**YOUR OBJECTIVE:**
Please restate word for word the line holding "for face in" and every following line through the end of the entries.

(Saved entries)
>>>>

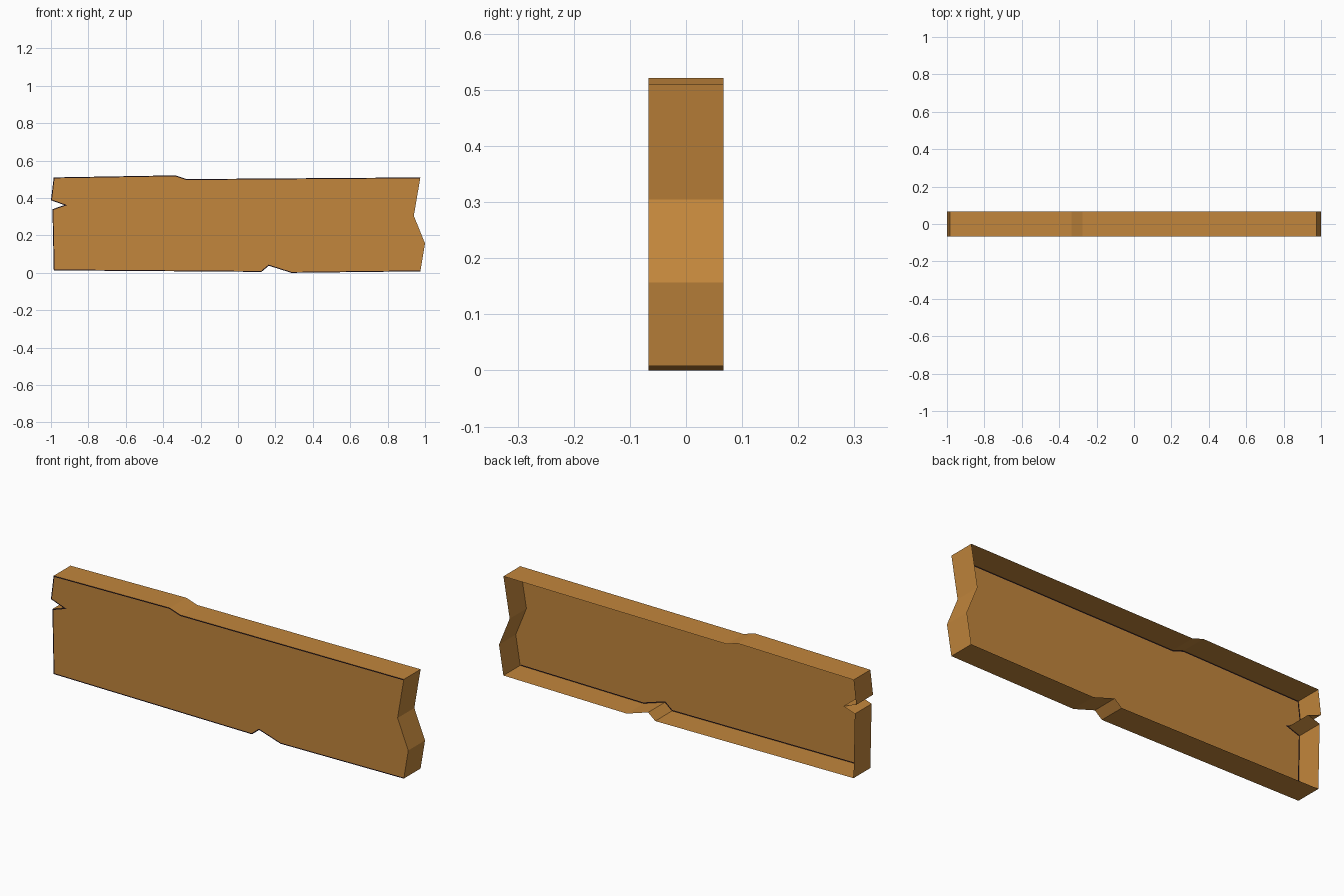
import bpy
import bmesh

if "Cube" in bpy.data.objects:
    bpy.data.objects.remove(bpy.data.objects["Cube"])


def flat_colour(name, rgb):
    mat = bpy.data.materials.new(name)
    mat.diffuse_color = (*rgb, 1)
    mat.use_nodes = True
    mat.node_tree.nodes["Principled BSDF"].inputs["Base Color"].default_value = mat.diffuse_color
    return mat


wood = flat_colour("warm_wood", (0.54, 0.238, 0.045))
dark = flat_colour("dark_edge", (0.018, 0.008, 0.012))

# Weathered board outline (x, z), counter-clockwise seen from the front
outline = [
    (-0.985, 0.013), (0.125, 0.005), (0.165, 0.038), (0.285, 0.0),
    (0.975, 0.008), (1.0, 0.157), (0.94, 0.305), (0.975, 0.51),
    (-0.275, 0.501), (-0.335, 0.521), (-0.985, 0.51),
    (-1.0, 0.388), (-0.928, 0.362), (-0.992, 0.34),
]
half_depth = 0.067

bm = bmesh.new()
front = [bm.verts.new((x, -half_depth, z)) for x, z in outline]
back = [bm.verts.new((x, half_depth, z)) for x, z in outline]

# Front panel; the back is left open
panel = bm.faces.new(front)

# Rim running round the outline
n = len(outline)
for i in range(n):
    j = (i + 1) % n
    bm.faces.new((front[j], front[i], back[i], back[j]))

# Thin dark line round the front panel, left off the broken right end
bm.normal_update()
border = bmesh.ops.inset_region(bm, faces=[panel], thickness=0.005,
                                use_even_offset=True)["faces"]
for face in border:
    if face.calc_center_median().x < 0.9:
        face.material_index = 1

mesh = bpy.data.meshes.new("wooden_board")
bm.to_mesh(mesh)
bm.free()
mesh.materials.append(wood)
mesh.materials.append(dark)
board = bpy.data.objects.new("wooden_board", mesh)
bpy.context.collection.objects.link(board)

<<<<

**RESULT:**
for face in border:
    if face.calc_center_median().x < 0.9:
        face.material_index = 1

mesh = bpy.data.meshes.new("wooden_board")
bm.to_mesh(mesh)
bm.free()
mesh.materials.append(wood)
mesh.materials.append(dark)
board = bpy.data.objects.new("wooden_board", mesh)
bpy.context.collection.objects.link(board)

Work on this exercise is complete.